*** Opening Information ***

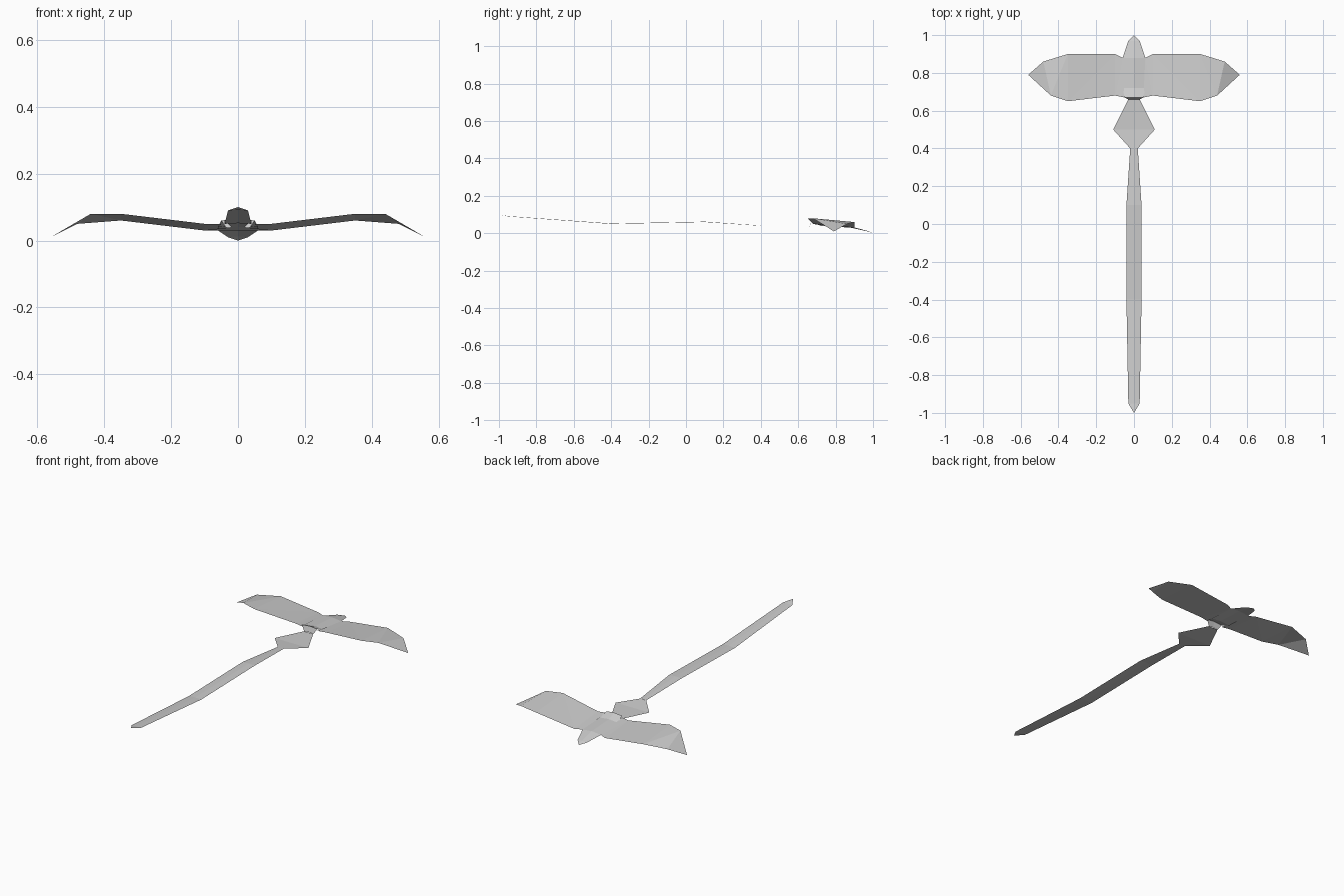
import bpy
import bmesh
from mathutils import Vector


def make_material(name, shade):
    material = bpy.data.materials.new(name)
    material.use_nodes = True
    colour = (shade, shade, shade, 1)
    material.diffuse_color = colour
    shader = material.node_tree.nodes["Principled BSDF"]
    shader.inputs["Base Color"].default_value = colour
    return material


def mirrored_sheet(name, inner_rail, outer_rail, material):
    """Span two matching rails with a thin faceted sheet, mirrored across x."""
    bm = bmesh.new()
    inner = [bm.verts.new(point) for point in inner_rail]
    outer = [bm.verts.new(point) for point in outer_rail]
    for start in range(len(inner) - 1):
        end = start + 1
        bm.faces.new((inner[start], inner[end], outer[end]))
        bm.faces.new((inner[start], outer[end], outer[start]))

    # Close the pointed ends and keep the upper side facing up
    bmesh.ops.remove_doubles(bm, verts=bm.verts[:], dist=0.001)
    for face in bm.faces:
        face.normal_update()
        if face.normal.z < 0:
            face.normal_flip()

    mesh = bpy.data.meshes.new(name)
    bm.to_mesh(mesh)
    bm.free()
    mesh.materials.append(material)
    part = bpy.data.objects.new(name, mesh)
    bpy.context.collection.objects.link(part)
    mirror = part.modifiers.new("Mirror", "MIRROR")
    mirror.use_clip = True
    return part


def central_sheet(name, stations, material, ridge=0):
    """Build a sheet on the centre line from (y, half width, z) stations.

    The ridge lifts the centre in proportion to the half width."""
    centre_line = [Vector((0, y, z + ridge * half)) for y, half, z in stations]
    edge_line = [Vector((half, y, z)) for y, half, z in stations]
    return mirrored_sheet(name, centre_line, edge_line, material)


cube = bpy.data.objects.get("Cube")
if cube:
    bpy.data.objects.remove(cube)

grey = make_material("light grey", 0.6)

# Pointed head and back, rising to the rear and folding down to the fan
back_end = (0.67, 0.05, 0.06)
fan_start = (0.66, 0.03, 0.03)
head_and_back = [(1, 0, 0), (0.97, 0.03, 0.01), (0.88, 0.06, 0.03),
                 (0.72, 0.06, 0.04), back_end, fan_start]
central_sheet("head_and_back", head_and_back, grey, ridge=0.1)

# Wings, raised at the trailing edge and drooping at the tips
wing_tip = Vector((0.56, 0.79, 0.01))
leading_edge = [Vector(point) for point in (
    (0.06, 0.88, 0.03), (0.1, 0.9, 0.03), (0.35, 0.9, 0.06), (0.48, 0.86, 0.05))]
trailing_edge = [Vector(point) for point in (
    (0.05, 0.67, 0.05), (0.1, 0.68, 0.05), (0.35, 0.65, 0.08), (0.44, 0.68, 0.08))]
mirrored_sheet("wings", leading_edge + [wing_tip], trailing_edge + [wing_tip], grey)

# Diamond fan behind the wings
tail_start = (0.4, 0.02, 0.04)
central_sheet("tail_fan", [fan_start, (0.5, 0.11, 0.03), tail_start], grey)

# Long waving tail streamer ending in a raised point
streamer = [tail_start, (0.1, 0.04, 0.06), (-0.4, 0.04, 0.05),
            (-0.95, 0.03, 0.09), (-1, 0, 0.1)]
central_sheet("tail_streamer", streamer, grey, ridge=0.05)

*** Closing Information ***

• **Assignment**: Could you restate the material word for word, skipping any pictures it holds?

• **Answer space**:
import bpy
import bmesh
from mathutils import Vector


def make_material(name, shade):
    material = bpy.data.materials.new(name)
    material.use_nodes = True
    colour = (shade, shade, shade, 1)
    material.diffuse_color = colour
    shader = material.node_tree.nodes["Principled BSDF"]
    shader.inputs["Base Color"].default_value = colour
    return material


def mirrored_sheet(name, inner_rail, outer_rail, material):
    """Span two matching rails with a thin faceted sheet, mirrored across x."""
    bm = bmesh.new()
    inner = [bm.verts.new(point) for point in inner_rail]
    outer = [bm.verts.new(point) for point in outer_rail]
    for start in range(len(inner) - 1):
        end = start + 1
        bm.faces.new((inner[start], inner[end], outer[end]))
        bm.faces.new((inner[start], outer[end], outer[start]))

    # Close the pointed ends and keep the upper side facing up
    bmesh.ops.remove_doubles(bm, verts=bm.verts[:], dist=0.001)
    for face in bm.faces:
        face.normal_update()
        if face.normal.z < 0:
            face.normal_flip()

    mesh = bpy.data.meshes.new(name)
    bm.to_mesh(mesh)
    bm.free()
    mesh.materials.append(material)
    part = bpy.data.objects.new(name, mesh)
    bpy.context.collection.objects.link(part)
    mirror = part.modifiers.new("Mirror", "MIRROR")
    mirror.use_clip = True
    return part


def central_sheet(name, stations, material, ridge=0):
    """Build a sheet on the centre line from (y, half width, z) stations.

    The ridge lifts the centre in proportion to the half width."""
    centre_line = [Vector((0, y, z + ridge * half)) for y, half, z in stations]
    edge_line = [Vector((half, y, z)) for y, half, z in stations]
    return mirrored_sheet(name, centre_line, edge_line, material)


cube = bpy.data.objects.get("Cube")
if cube:
    bpy.data.objects.remove(cube)

grey = make_material("light grey", 0.6)

# Pointed head and back, rising to the rear and folding down to the fan
back_end = (0.67, 0.05, 0.06)
fan_start = (0.66, 0.03, 0.03)
head_and_back = [(1, 0, 0), (0.97, 0.03, 0.01), (0.88, 0.06, 0.03),
                 (0.72, 0.06, 0.04), back_end, fan_start]
central_sheet("head_and_back", head_and_back, grey, ridge=0.1)

# Wings, raised at the trailing edge and drooping at the tips
wing_tip = Vector((0.56, 0.79, 0.01))
leading_edge = [Vector(point) for point in (
    (0.06, 0.88, 0.03), (0.1, 0.9, 0.03), (0.35, 0.9, 0.06), (0.48, 0.86, 0.05))]
trailing_edge = [Vector(point) for point in (
    (0.05, 0.67, 0.05), (0.1, 0.68, 0.05), (0.35, 0.65, 0.08), (0.44, 0.68, 0.08))]
mirrored_sheet("wings", leading_edge + [wing_tip], trailing_edge + [wing_tip], grey)

# Diamond fan behind the wings
tail_start = (0.4, 0.02, 0.04)
central_sheet("tail_fan", [fan_start, (0.5, 0.11, 0.03), tail_start], grey)

# Long waving tail streamer ending in a raised point
streamer = [tail_start, (0.1, 0.04, 0.06), (-0.4, 0.04, 0.05),
            (-0.95, 0.03, 0.09), (-1, 0, 0.1)]
central_sheet("tail_streamer", streamer, grey, ridge=0.05)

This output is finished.